Why can’t a fund manager simply subtract all fees and expenses from gross returns and present the arithmetical result to existing or potential investors? In a newly released paper, Donald Steinbrugge, the founder and CEO of Agecroft Partners, discusses how hedge funds calculate and present their net performance, and the need for standardization in this area. The issue isn’t arithmetic. It’s transparency.

Steinbrugge’s discussion was spurred by the work of the Chartered Financial Analyst Institute, which will likely announce performance presentation standards for the industry some time in 2019. He hopes these standards will, when announced, “benefit hedge fund managers by leveling the playing field on which they compete,” and benefit investors by providing consistent information so they can decide in a rational way which funds do or don’t belong in their portfolios.

Beyond the Worst Case

Currently some risk disclosure consistency does exist, but that is driven by lawyers seeking to limit their client’s liability by presenting worst-case scenarios. That does not provide much by way of clarity. Going beyond that, what can and should the industry do?

Going back to why a fund manager can’t simply subtract all fees and expenses from gross returns and present the arithmetical result. Suppose for example that a hedge fund is launched with internal capital and runs with that money for two years before it opens to external capital. In this scenario, some funds will simply show potential investors the net performance of the fund. There’s an obvious objection to that. It will inflate net return and so give a falsely optimistic impression of that performance, and thus of the manager’s skill level, since the manager hasn’t had to pay fees.

Another approach: some managers will calculate their performance on the assumption that all assets have paid full management and performance fees since operations began.

If two funds with identical performance are competing with one another, with these two distinct approaches to reporting, the more transparent will have put itself at a considerable competitive disadvantage.

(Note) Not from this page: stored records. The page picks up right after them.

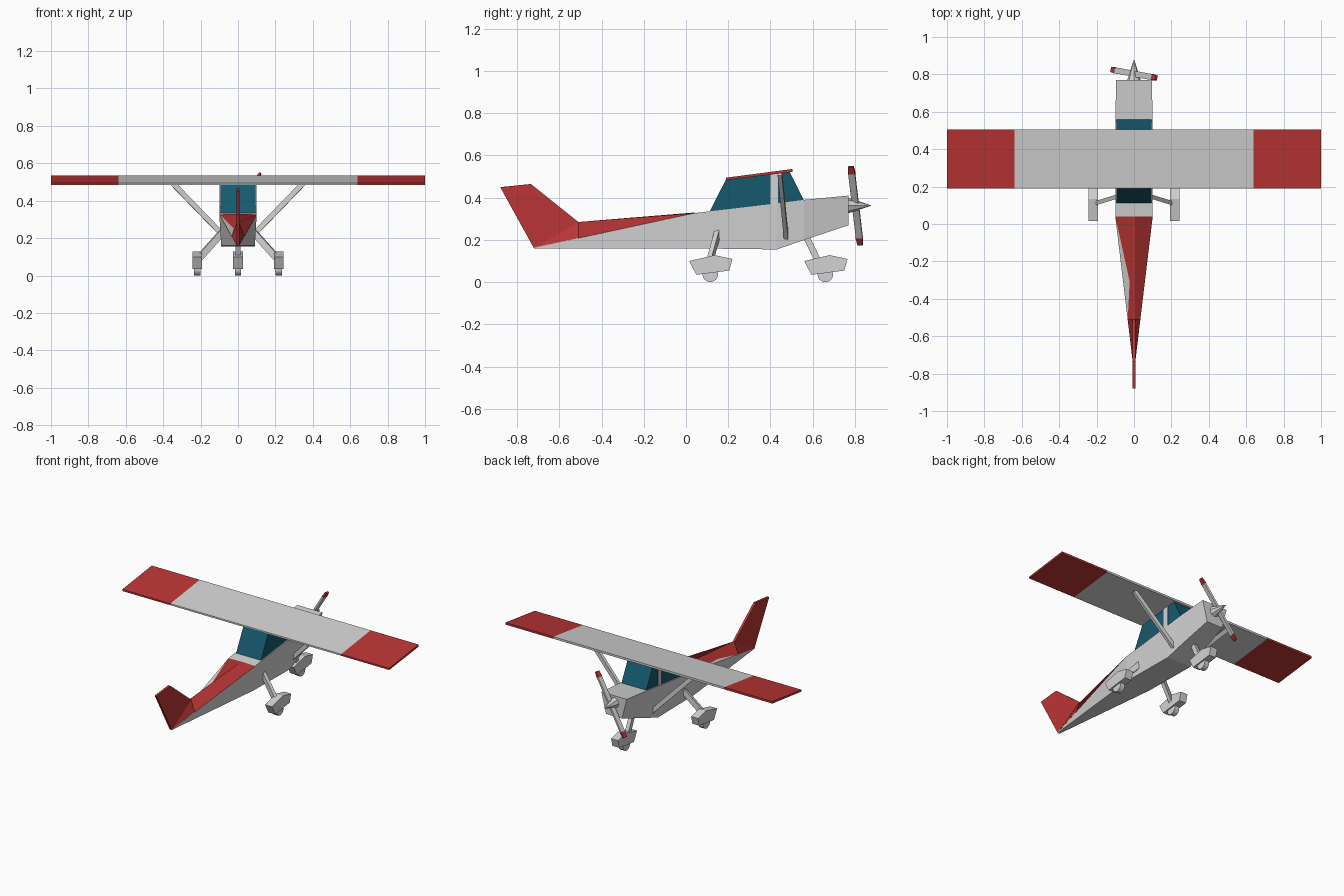
import bpy, bmesh, math
from mathutils import Vector

cube = bpy.data.objects.get("Cube")
if cube:
    bpy.data.objects.remove(cube, do_unlink=True)


def material(name, rgb):
    m = bpy.data.materials.new(name)
    m.use_nodes = True
    m.diffuse_color = (*rgb, 1)
    m.node_tree.nodes["Principled BSDF"].inputs["Base Color"].default_value = (*rgb, 1)
    return m


WHITE = material("pale_grey_paint", (0.65, 0.65, 0.65))
RED = material("red_paint", (0.5, 0.035, 0.035))
TEAL = material("teal_glass", (0.008, 0.1, 0.155))


def finish(name, bm, *mats):
    bmesh.ops.recalc_face_normals(bm, faces=bm.faces)
    me = bpy.data.meshes.new(name)
    bm.to_mesh(me)
    bm.free()
    ob = bpy.data.objects.new(name, me)
    bpy.context.collection.objects.link(ob)
    for m in mats:
        me.materials.append(m)
    return ob


def loft(name, rings, *mats):
    """Skin a list of matching point rings and cap both ends."""
    bm = bmesh.new()
    vs = [[bm.verts.new(p) for p in ring] for ring in rings]
    n = len(vs[0])
    for a, b in zip(vs, vs[1:]):
        for i in range(n):
            j = (i + 1) % n
            bm.faces.new((a[i], a[j], b[j], b[i]))
    bm.faces.new(vs[0])
    bm.faces.new(vs[-1][::-1])
    return finish(name, bm, *mats)


def prism(name, profile, xs, *mats):
    """Extrude a side profile (y, z) across the given x stations."""
    return loft(name, [[(x, y, z) for y, z in profile] for x in xs], *mats)


def beam(name, a, b, wide, deep, mat, end=1.0):
    """Straight square bar from a to b, tapering to the end factor."""
    a, b = Vector(a), Vector(b)
    q = (b - a).to_track_quat('Z', 'Y')
    corners = [(-1, -1), (1, -1), (1, 1), (-1, 1)]
    return loft(name, [[p + q @ Vector((u * wide * s / 2, v * deep * s / 2, 0))
                        for u, v in corners] for p, s in ((a, 1), (b, end))], mat)


def cylinder(name, centre, radius, depth, mat):
    bm = bmesh.new()
    bmesh.ops.create_cone(bm, cap_ends=True, segments=16, radius1=radius,
                          radius2=radius, depth=depth)
    ob = finish(name, bm, mat)
    ob.rotation_euler = (0, math.pi / 2, 0)
    ob.location = centre
    return ob


# Fuselage: y, top z, bottom z, top half width, bottom half width
stations = [(-0.72, 0.165, 0.16, 0.008, 0.008), (0.04, 0.327, 0.16, 0.1, 0.09),
            (0.43, 0.373, 0.155, 0.1, 0.09), (0.56, 0.39, 0.2, 0.1, 0.08),
            (0.77, 0.41, 0.27, 0.095, 0.06)]
loft("fuselage", [[(-wt, y, t), (wt, y, t), (wb, y, b), (-wb, y, b)]
                  for y, t, b, wt, wb in stations], WHITE)

# Red ridged rear deck
loft("rear_deck", [[(-w, y, z), (-0.005, y, ridge), (0.005, y, ridge), (w, y, z)]
                   for y, z, ridge, w in ((-0.72, 0.163, 0.17, 0.009),
                                          (-0.51, 0.208, 0.285, 0.034),
                                          (0.04, 0.327, 0.33, 0.1))], RED)

# Tail fin
prism("tail_fin", [(-0.72, 0.16), (-0.51, 0.285), (-0.735, 0.465), (-0.88, 0.45)],
      (-0.008, 0.008), RED)

# Glazed cabin with side pillars
prism("cabin_glass", [(0.11, 0.33), (0.56, 0.385), (0.49, 0.525), (0.19, 0.488)],
      (-0.093, 0.093), TEAL)
for side, s in (("left", 1), ("right", -1)):
    prism(side + "_cabin_pillar", [(0.40, 0.365), (0.435, 0.37), (0.435, 0.515), (0.40, 0.51)],
          (s * 0.09, s * 0.098), WHITE)

# Wing with red tips
wing = prism("wing", [(0.19, 0.484), (0.19, 0.495), (0.505, 0.536), (0.505, 0.522)],
             (-1, -0.64, 0.64, 1), WHITE, RED)
for f in wing.data.polygons:
    f.material_index = int(abs(f.center.x) > 0.7)


# Wheel fairing and wheel
def wheel_unit(name, x, y):
    fairing = [(-0.1, 0.10), (-0.066, 0.035), (0.09, 0.055), (0.105, 0.11),
               (0.02, 0.128)]
    prism(name + "_fairing", [(y + u, z) for u, z in fairing],
          (x - 0.026, x + 0.026), WHITE)
    cylinder(name + "_wheel", (x, y, 0.037), 0.037, 0.034, WHITE)


for side, s in (("left", 1), ("right", -1)):
    beam(side + "_wing_strut", (s * 0.075, 0.475, 0.21), (s * 0.37, 0.445, 0.515),
         0.02, 0.028, WHITE)
    beam(side + "_gear_leg", (s * 0.08, 0.15, 0.235), (s * 0.21, 0.11, 0.09),
         0.022, 0.035, WHITE)
    wheel_unit(side + "_main", s * 0.218, 0.115)
beam("nose_gear_leg", (0, 0.565, 0.225), (0, 0.635, 0.08), 0.026, 0.03, WHITE)
wheel_unit("nose", 0, 0.66)

# Spinner cone
bm = bmesh.new()
bmesh.ops.create_cone(bm, cap_ends=True, segments=8, radius1=0.038, radius2=0,
                      depth=0.115)
spinner = finish("spinner", bm, WHITE)
spinner.rotation_euler = (-math.pi / 2, 0, 0)
spinner.location = (0, 0.8225, 0.363)

# Two propeller blades with red tips
hub = Vector((0, 0.803, 0.363))
reach = Vector((0.12, -0.022, 0.185))
for name, s in (("upper", 1), ("lower", -1)):
    joint = hub + reach * s * 0.82
    beam(name + "_blade", hub, joint, 0.032, 0.014, WHITE)
    beam(name + "_blade_tip", joint, hub + reach * s, 0.034, 0.016, RED, 0.75)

If each fund earns a 10% gross return and charges external investors a 1.5% management fee and a 20% performance fee, the difference in presented performance will annualize to 3% for those first two years.

In another scenario, a hedge fund might be launched with a reduced founder’s share class with just a 1% management fee and a 10% performance fee. The fund reaches a threshold level of assets, that share class is closed and new investors (non-founders) are charged 1.5% and 20%. Again, the issue is how the fees should be factored into the calculation of performance.

With regard to such scenarios, Agecroft contends that “the industry standard should be that hedge fund net performance reflects the current highest available fee schedule and assumes it is paid on all assets in the fund since its inception.” Further, when fees are raised or lowered, management should restate historical performance based on the currently available fees. They would provide for an exception where the change in fees coincides with a major change in how the fund is managed.

Separate Accounts, Valuation, and Liquidity

There are other important issues. Among them, separate accounts and “funds of one.” Twenty years ago, Steinbrugge writes, most hedge fund industry assets under management were invested in commingled funds. Today, separate accounts and “funds of one” in the funds of hedge funds space, are quite common. Investors, he says, “should know if there are performance differences between investments in the commingled fund, and those in managed accounts and funds-of-one, and if so, why.” He suggests the extension of the Global Investment Performance Standards (GIPS), which have been around since 1999, and were revised in 2005. The GIPS were created with long-only entities in mind, but Agecroft envisions their application to the separate accounts and funds-of-one accounts of hedge fund organizations.

There is also the fraught question of securities valuation. Performance disclosures should describe how the valuations are done and whether there is a third-party validation. With valuation must come an explicit treatment of liquidity. Managers should note that their valuation of less liquid securities can have the effect of smoothing out return streams with an impact on a lot of metrics used by investors: Sharpe ratios, correlations, and tail risk.

Agecroft’s concern is with the consistency of data and communication across the industry. This would be eased by the creation of a “recommended format in which the various categories of disclosure are addressed,” and a standardization of language, in order that their significance will be easy to understand.